Nature's Place

Cicada Ladies and Nights

She must have just dug herself from the earth and climbed the rough barked cutting I left against the Hibiscus. As I came along she was getting comfortable, locking onto a leaf. Looking closer I could see she was about to emerge from her old shell of an earth dweller, hard, smooth and bristly with big front digging ‘arms’, to become an air dweller.

Then she started pulsing and I knew a birth that I hadn’t seen before was imminent, so I got the camera.

I sometimes go into the garden at night with a small torch, nothing fancy, to see some nocturnal stuff.

*

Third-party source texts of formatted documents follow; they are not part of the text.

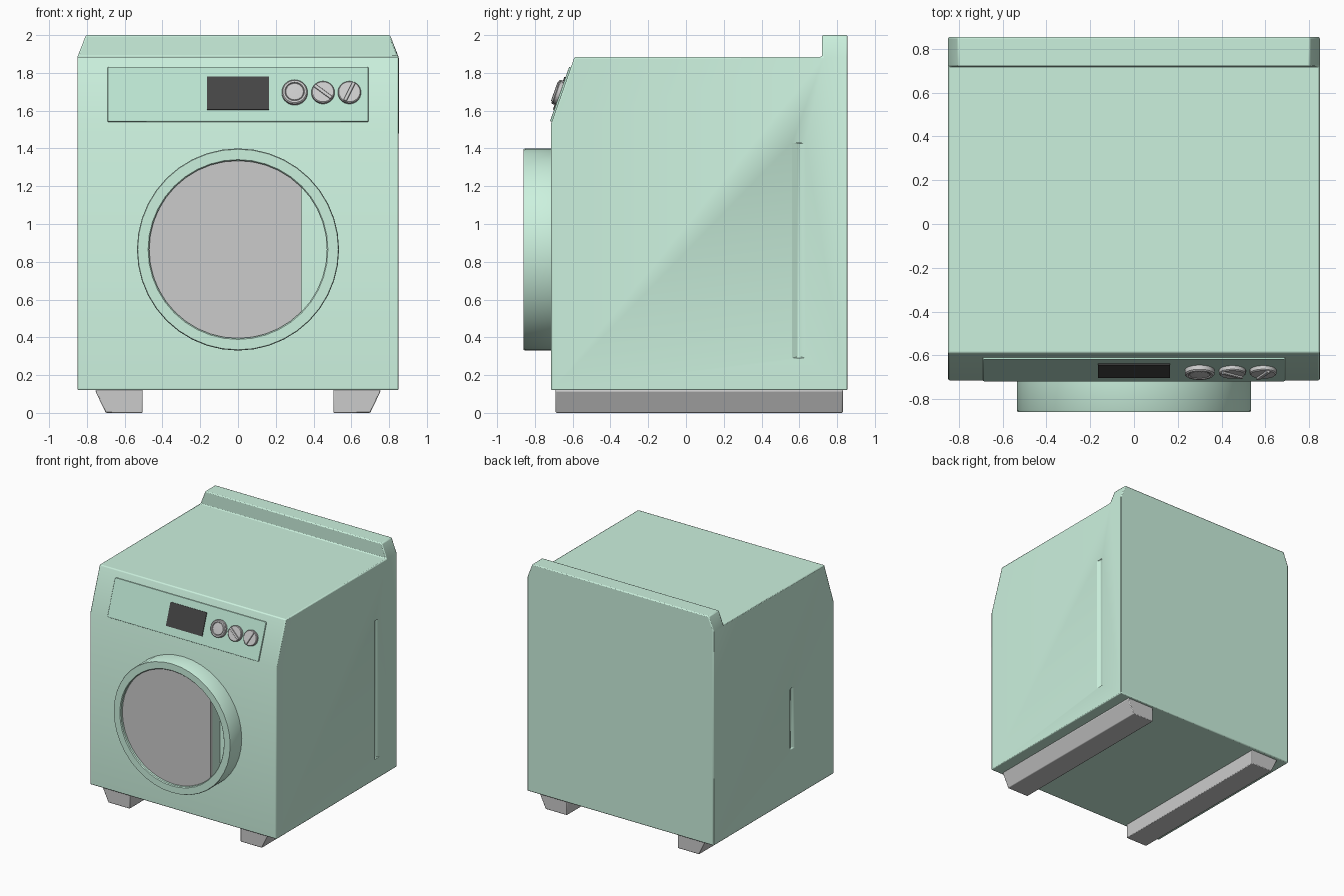
import bpy, bmesh, math
from mathutils import Matrix, Vector

if "Cube" in bpy.data.objects:
    bpy.data.objects.remove(bpy.data.objects["Cube"])


def material(name, rgb):
    m = bpy.data.materials.new(name)
    m.diffuse_color = (*rgb, 1)
    m.use_nodes = True
    m.node_tree.nodes["Principled BSDF"].inputs["Base Color"].default_value = m.diffuse_color
    return m


MINT = material("mint", (0.60, 0.88, 0.73))
PANEL = material("panel_mint", (0.50, 0.78, 0.64))
DARK = material("display_dark", (0.06, 0.06, 0.06))


def finish(bm, name, mat=None, bevel=0.0, matrix=None):
    bmesh.ops.recalc_face_normals(bm, faces=bm.faces)
    me = bpy.data.meshes.new(name)
    bm.to_mesh(me)
    bm.free()
    ob = bpy.data.objects.new(name, me)
    bpy.context.collection.objects.link(ob)
    if matrix:
        ob.matrix_world = matrix
    if mat:
        me.materials.append(mat)
    if bevel:
        b = ob.modifiers.new("bevel", "BEVEL")
        b.width, b.segments, b.limit_method = bevel, 2, "ANGLE"
        b.angle_limit = math.radians(30)
    bpy.ops.object.select_all(action="DESELECT")
    ob.select_set(True)
    bpy.context.view_layer.objects.active = ob
    bpy.ops.object.shade_smooth_by_angle(angle=math.radians(35))
    return ob


def prism_bm(points, direction):
    bm = bmesh.new()
    f = bm.faces.new([bm.verts.new(p) for p in points])
    r = bmesh.ops.extrude_face_region(bm, geom=[f])
    verts = [v for v in r["geom"] if isinstance(v, bmesh.types.BMVert)]
    bmesh.ops.translate(bm, verts=verts, vec=direction)
    return bm


def lathe(name, profile, matrix, mat=None, steps=32, closed=False):
    # profile of (radius, height) pairs spun about local z
    bm = bmesh.new()
    vs = [bm.verts.new((r, 0, h)) for r, h in profile]
    pairs = list(zip(vs, vs[1:])) + ([(vs[-1], vs[0])] if closed else [])
    edges = [bm.edges.new(p) for p in pairs]
    bmesh.ops.spin(bm, geom=vs + edges, cent=(0, 0, 0), axis=(0, 0, 1),
                   angle=math.tau, steps=steps, use_duplicate=False)
    bmesh.ops.remove_doubles(bm, verts=bm.verts, dist=1e-4)
    return finish(bm, name, mat, matrix=matrix)


def box(name, size, matrix, mat=None, bevel=0.0):
    bm = bmesh.new()
    bmesh.ops.create_cube(bm, size=1)
    bmesh.ops.scale(bm, vec=size, verts=bm.verts)
    return finish(bm, name, mat, bevel, matrix)


# Cabinet with sloped fascia and raised rear ledge
side = [(-.715, .12), (.855, .12), (.855, 1.885), (.72, 1.885), (-.59, 1.885), (-.715, 1.53)]
bm = prism_bm([(-.85, y, z) for y, z in side], (1.7, 0, 0))
bm.normal_update()
rear = next(f for f in bm.faces
            if (f.calc_center_median() - Vector((0, .7875, 1.885))).length < .01)
r = bmesh.ops.extrude_face_region(bm, geom=[rear])
bm.faces.remove(rear) if rear.is_valid else None
for v in r["geom"]:
    if isinstance(v, bmesh.types.BMVert):
        v.co.z = 2.0
        v.co.x *= .805 / .85
cabinet = finish(bm, "cabinet", MINT)

# Shallow V grooves pressed into the sides
for sign, y0, y1, z0, z1 in ((1, .56, .635, .29, 1.43), (-1, -.20, -.14, .53, 1.03)):
    x, mid = .851 * sign, (y0 + y1) / 2
    cut = finish(prism_bm([(x, y0, z0), (x, y1, z0), (x - .018 * sign, mid, z0)],
                          (0, 0, z1 - z0)), "groove_cutter")
    cut.hide_render = True
    cut.hide_set(True)
    m = cabinet.modifiers.new("groove", "BOOLEAN")
    m.object, m.operation, m.solver = cut, "DIFFERENCE", "EXACT"
b = cabinet.modifiers.new("bevel", "BEVEL")
b.width, b.segments, b.limit_method = .008, 2, "ANGLE"

# Runner feet
for sign, name in ((-1, "left_foot"), (1, "right_foot")):
    prof = [(.505, .125), (.505, 0), (.70, 0), (.755, .115), (.75, .125)]
    finish(prism_bm([(sign * x, -.69, z) for x, z in prof], (0, 1.52, 0)), name, bevel=.012)

# Door ring, core and window
door = Matrix.Translation((0, -.715, .865)) @ Matrix.Rotation(math.pi / 2, 4, "X")
lathe("door_ring", [(.47, -.005), (.535, -.005), (.535, .137), (.531, .145),
                    (.476, .145), (.47, .138)], door, MINT, 40, True)
a = math.acos(.335 / .47)
arc = [a + (math.tau - 2 * a) * i / 26 for i in range(27)]
for name, h0, h1, mat in (("door_core", -.005, .095, MINT), ("door_window", .095, .12, None)):
    finish(prism_bm([(.471 * math.cos(t), .471 * math.sin(t), h0) for t in arc],
                    (0, 0, h1 - h0)), name, mat, matrix=door)

# Control panel and display on the slope
slope = Matrix.Translation((0, -.660, 1.685)) @ Matrix.Rotation(math.atan2(.355, .125), 4, "X")


def on_slope(x, y, z):
    return slope @ Matrix.Translation((x, y, z))


box("control_panel", (1.38, .306, .016), on_slope(0, 0, .002), PANEL, .004)
box("display", (.33, .184, .008), on_slope(0, .003, .012), DARK)

# Push button with raised rim
lathe("start_button", [(.068, .005), (.068, .03), (.062, .036), (.052, .036),
                       (.049, .030), (.046, .034), (0, .037)], on_slope(.30, .005, 0), steps=28)

# Turning knobs with grip bars
for i, (x, deg) in enumerate(((.45, -38), (.59, 65)), 1):
    m = on_slope(x, .005, 0)
    lathe(f"knob_{i}", [(.061, .005), (.061, .027), (.056, .032), (0, .032)], m, steps=28)
    box(f"knob_grip_{i}", (.114, .018, .016),
        m @ Matrix.Rotation(math.radians(deg), 4, "Z") @ Matrix.Translation((0, 0, .033)),
        bevel=.003)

The house where I live is probably one of the original Queenslanders in this area, judging by the condition of some of the wood. And the garden has remnants of the coastal wetland forest it once was. I find all kinds of bugs around the house I would normally expect to find in the nearby forest, reminders of another time.

There are many small Cicadas coming out of the garden at night but this was a big one, about three inches long from nose to wing tips, and it’s rare to catch an emergence like this – for me. I was in position for a few shots and I didn’t want to disturb her and once the process began it didn’t last long, about fifteen minutes before her wings were filled and she was changing colour from the creamy white of a new born.

She climbed slowly out of the old form, filling the new as she went.

The will, a singular focus, unhurried intent.

Mark Berkery ……. Click any picture and click again to enlarge